UPDATE: Recently, one mom had the unfortunate nightmare of learning first-hand what it means to experience secondary drowning. Visit the Delighted Momma to read her story. Thank you for being brave enough to tell your story, Lindsay. Now, we are all more aware!
Water Hygiene – Is This Pool Clean?
You may have seen the recent articles about bacteria and pathogens lurking in crystal clear swimming pools. It’s true, you can’t tell by looking whether a pool harbors harmful organisms that can cause rash or illness in your little ones.
Clean Bodies Help Keep Pools Clean
Here are some guidelines to follow to help ensure you don’t bring anything other than a sunburn back from the pool:
Don’t ever swallow pool water.
Shower with soap and water before and after swimming.
Wash hands with soap and water after using a toilet or changing diapers.
Remove small children from pools for bathroom breaks and check diapers often.
Change diapers in a bathroom, not beside the pool.
Wash children, especially their rear ends, thoroughly with soap and water before they enter a pool.
Don’t swim when you have diarrhea. Diarrhea can be transmitted in pool water weeks after symptoms cease.
Insects, Ticks, and Coyotes, Oh My!
We live in the North East, with abundant mosquitoes and ticks. Except for the rare reports of Eastern Equine Ensephalitis and West Nile Disease, mosquitoes are mostly a nuisance. The best protection is wearing long sleeves and long pants when out after dark, and a generous application of bug spray. You can find more information about mosquitoes and the different types of repellants here.
Ticks and Disease
Avoid grassy, brushy, or wooded areas, where ticks tend to be.
Treat clothing with repellant. Use a type appropriate for your children’s age. More information is available on the CDC website.
Walk in the center of trails.

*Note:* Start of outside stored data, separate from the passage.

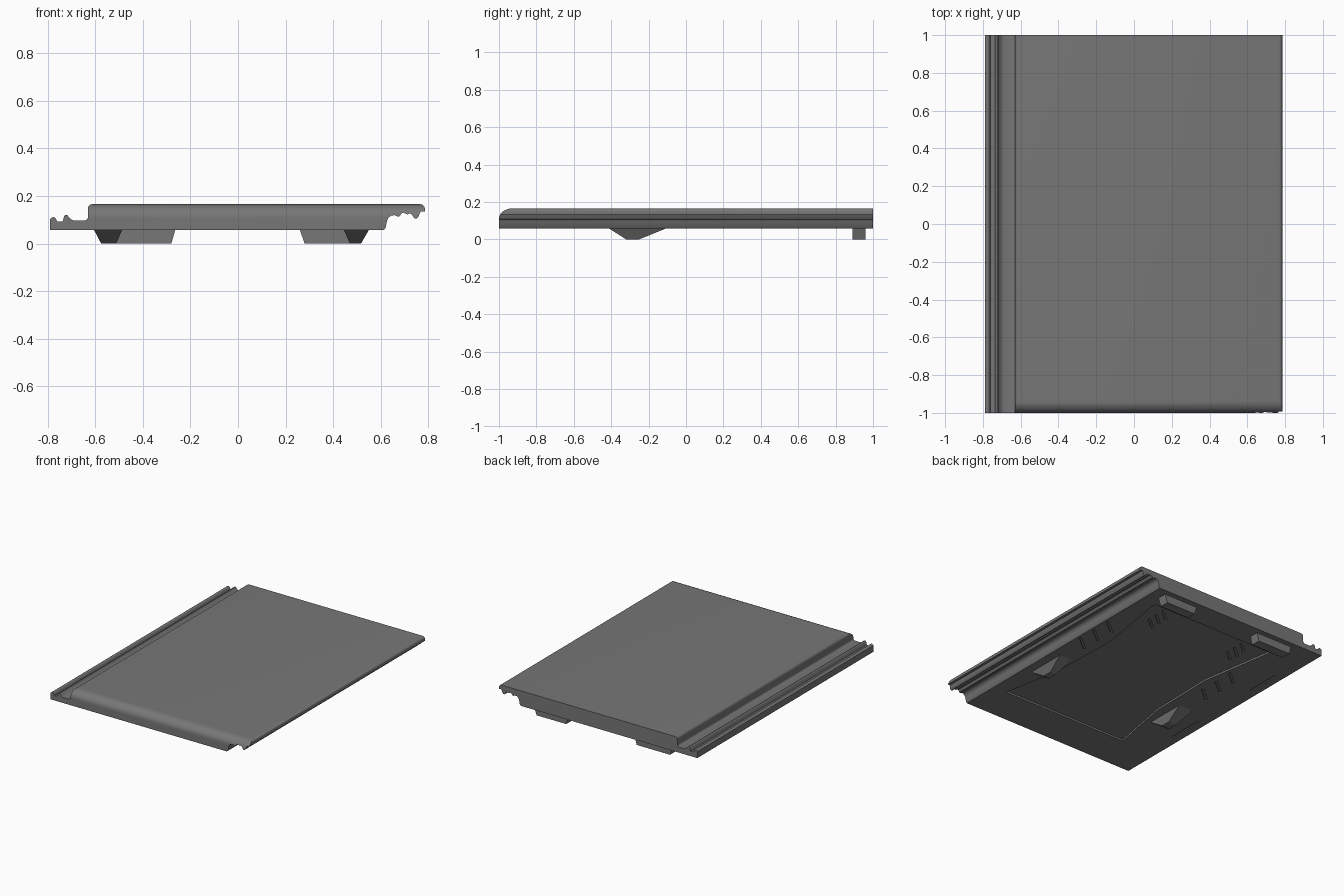
import bpy, bmesh, math
from mathutils import Vector

if "Cube" in bpy.data.objects:
    bpy.data.objects.remove(bpy.data.objects["Cube"])

# Dark concrete grey
dark = bpy.data.materials.new("dark_concrete")
dark.diffuse_color = (0.185, 0.185, 0.185, 1)
dark.use_nodes = True
dark.node_tree.nodes["Principled BSDF"].inputs["Base Color"].default_value = dark.diffuse_color


def finish(name, bm):
    bmesh.ops.recalc_face_normals(bm, faces=bm.faces)
    mesh = bpy.data.meshes.new(name)
    bm.to_mesh(mesh)
    bm.free()
    mesh.materials.append(dark)
    obj = bpy.data.objects.new(name, mesh)
    bpy.context.collection.objects.link(obj)
    return obj


def prism(name, pts, axis, a, b):
    """Extrude a closed 2D outline along one axis from a to b."""
    def place(p, t):
        return {'x': (t, p[0], p[1]), 'y': (p[0], t, p[1]), 'z': (p[0], p[1], t)}[axis]
    bm = bmesh.new()
    face = bm.faces.new([bm.verts.new(place(p, a)) for p in pts])
    ext = bmesh.ops.extrude_face_region(bm, geom=[face])
    bmesh.ops.translate(bm, vec=Vector(place((0, 0), b - a)),
                        verts=[v for v in ext['geom'] if isinstance(v, bmesh.types.BMVert)])
    return finish(name, bm)


def frustum(name, top, bottom, z0, z1):
    """Box with different rectangles (x0, x1, y0, y1) at z1 and z0."""
    bm = bmesh.new()
    for (x0, x1, y0, y1), z in ((top, z1), (bottom, z0)):
        for x in (x0, x1):
            for y in (y0, y1):
                bm.verts.new((x, y, z))
    bmesh.ops.convex_hull(bm, input=bm.verts[:])
    bmesh.ops.dissolve_limit(bm, angle_limit=0.01, verts=bm.verts[:], edges=bm.edges[:])
    return finish(name, bm)


def arc(cx, cz, rx, rz, start, end, n=6):
    return [(cx + rx * math.cos(math.radians(start + (end - start) * i / n)),
             cz + rz * math.sin(math.radians(start + (end - start) * i / n)))
            for i in range(n + 1)]


def cut(target, cutter):
    cutter.hide_render = True
    mod = target.modifiers.new("cut", 'BOOLEAN')
    mod.operation = 'DIFFERENCE'
    mod.solver = 'EXACT'
    mod.object = cutter
    bpy.context.view_layer.objects.active = target
    bpy.ops.object.modifier_apply(modifier=mod.name)
    bpy.data.objects.remove(cutter)


BASE = 0.057

# Tile slab: interlocking cross-section run along the full length
profile = [(-0.79, BASE), (-0.79, 0.103)]
profile += arc(-0.776, 0.1, 0.012, 0.011, 160, 20, 4)               # outer water bar
profile += [(-0.76, 0.092), (-0.737, 0.092)]
profile += arc(-0.722, 0.108, 0.010, 0.013, 160, 30, 4)             # inner water bar
profile += [(-0.702, 0.102), (-0.692, 0.097), (-0.65, 0.097)]
profile += arc(-0.645, 0.109, 0.014, 0.012, -90, 0, 3)
profile += arc(-0.613, 0.147, 0.018, 0.018, 180, 90, 5)             # top edges
profile += arc(0.767, 0.147, 0.018, 0.018, 90, 0, 5)
profile += [(0.785, 0.134), (0.767, 0.134), (0.758, 0.112), (0.75, 0.104),
            (0.742, 0.105), (0.73, 0.122), (0.722, 0.127), (0.712, 0.122),
            (0.703, 0.126), (0.695, 0.13), (0.687, 0.126), (0.68, 0.115), (0.67, 0.113),
            (0.66, 0.119), (0.645, 0.118), (0.633, 0.11), (0.626, 0.095),
            (0.62, 0.065), (0.612, BASE)]
tile = prism("tile_slab", profile, 'y', -1, 1)

# Rounded nose along the front edge
nose = arc(-0.93, 0.11, 0.07, 0.0551, 180, 90, 10) + [(-0.93, 0.3), (-1.1, 0.3), (-1.1, 0.11)]
cut(tile, prism("nose_cutter", nose, 'x', -0.66, 0.9))

# Waisted recess in the underside
half = [(0.505, -0.72), (0.42, -0.26), (0.41, 0.25), (0.5, 0.81)]
outline = half + [(-x, y) for x, y in reversed(half)]
cut(tile, prism("recess_cutter", outline, 'z', 0, BASE + 0.013))


# Short underside grooves, given by centre and half-length vector
def groove(cx, cy, dx, dy, top):
    d = Vector((dx, dy))
    n = Vector((-dy, dx)).normalized() * 0.008
    c = Vector((cx, cy))
    pts = [tuple(p) for p in (c - d - n, c + d - n, c + d + n, c - d + n)]
    cut(tile, prism("groove_cutter", pts, 'z', 0, top))


for side in (-1, 1):
    for y in (0.1, 0.24, 0.38):
        groove(side * 0.53, y, 0.06, 0.05, BASE + 0.007)
    for y in (0.58, 0.65, 0.72):
        groove(side * 0.34, y, 0.05, 0.042, BASE + 0.019)
for y in (-0.33, 0.47):
    groove(-0.727, y, 0, 0.13, BASE + 0.007)

bpy.ops.object.select_all(action='DESELECT')
tile.select_set(True)
bpy.context.view_layer.objects.active = tile
bpy.ops.object.shade_smooth_by_angle(angle=math.radians(35))

# Hanging nibs near the back edge
frustum("hanging_nib_left", (-0.56, -0.264, 0.89, 0.96), (-0.545, -0.28, 0.89, 0.96), 0, BASE)
frustum("hanging_nib_right", (0.26, 0.535, 0.89, 0.96), (0.28, 0.515, 0.89, 0.96), 0, BASE)

# Wedge-shaped stacking lugs
frustum("stacking_lug_left", (-0.605, -0.487, -0.41, -0.11),
        (-0.575, -0.512, -0.32, -0.25), 0, BASE)
frustum("stacking_lug_right", (0.445, 0.55, -0.41, -0.11),
        (0.47, 0.517, -0.32, -0.25), 0, BASE)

Check clothing for ticks. Ticks can be killed by putting clothes in the dryer on high heat for 10 minutes. (Additional time may be needed if clothes are damp.)
Shower within two hours of coming indoors.
Do a careful tick check of your and your children’s bodies after being outside.
Check gear and pets for hitchhiking ticks.
Coyotes (and other wildlife)
A coyote bit a teenager in my own hometown just the other night. With growing encroachment on wildlife habitat, we will continue to find more wild animals in our backyards. Local police issued a warning with some guidelines for living with these and other wild animals. They recommend:
Do not run or turn your back
Be as big and loud as possible
Wave your arms and throw objects
Face the coyote and back away slowly
If attacked, fight back
Protect your pets – keep them on a short leash
Use extra caution dusk through dawn
Avoid known or potential den sites
Be prepared: Walk with a walking stick, carry a noise maker, walk with a buddy
We all want our kids to have a safe and fun summer holiday. By keeping these simple rules in mind as you prepare for a summer vacation or simply hanging out at home, you can help to ensure that your kids remain injury-free throughout the carefree summer months!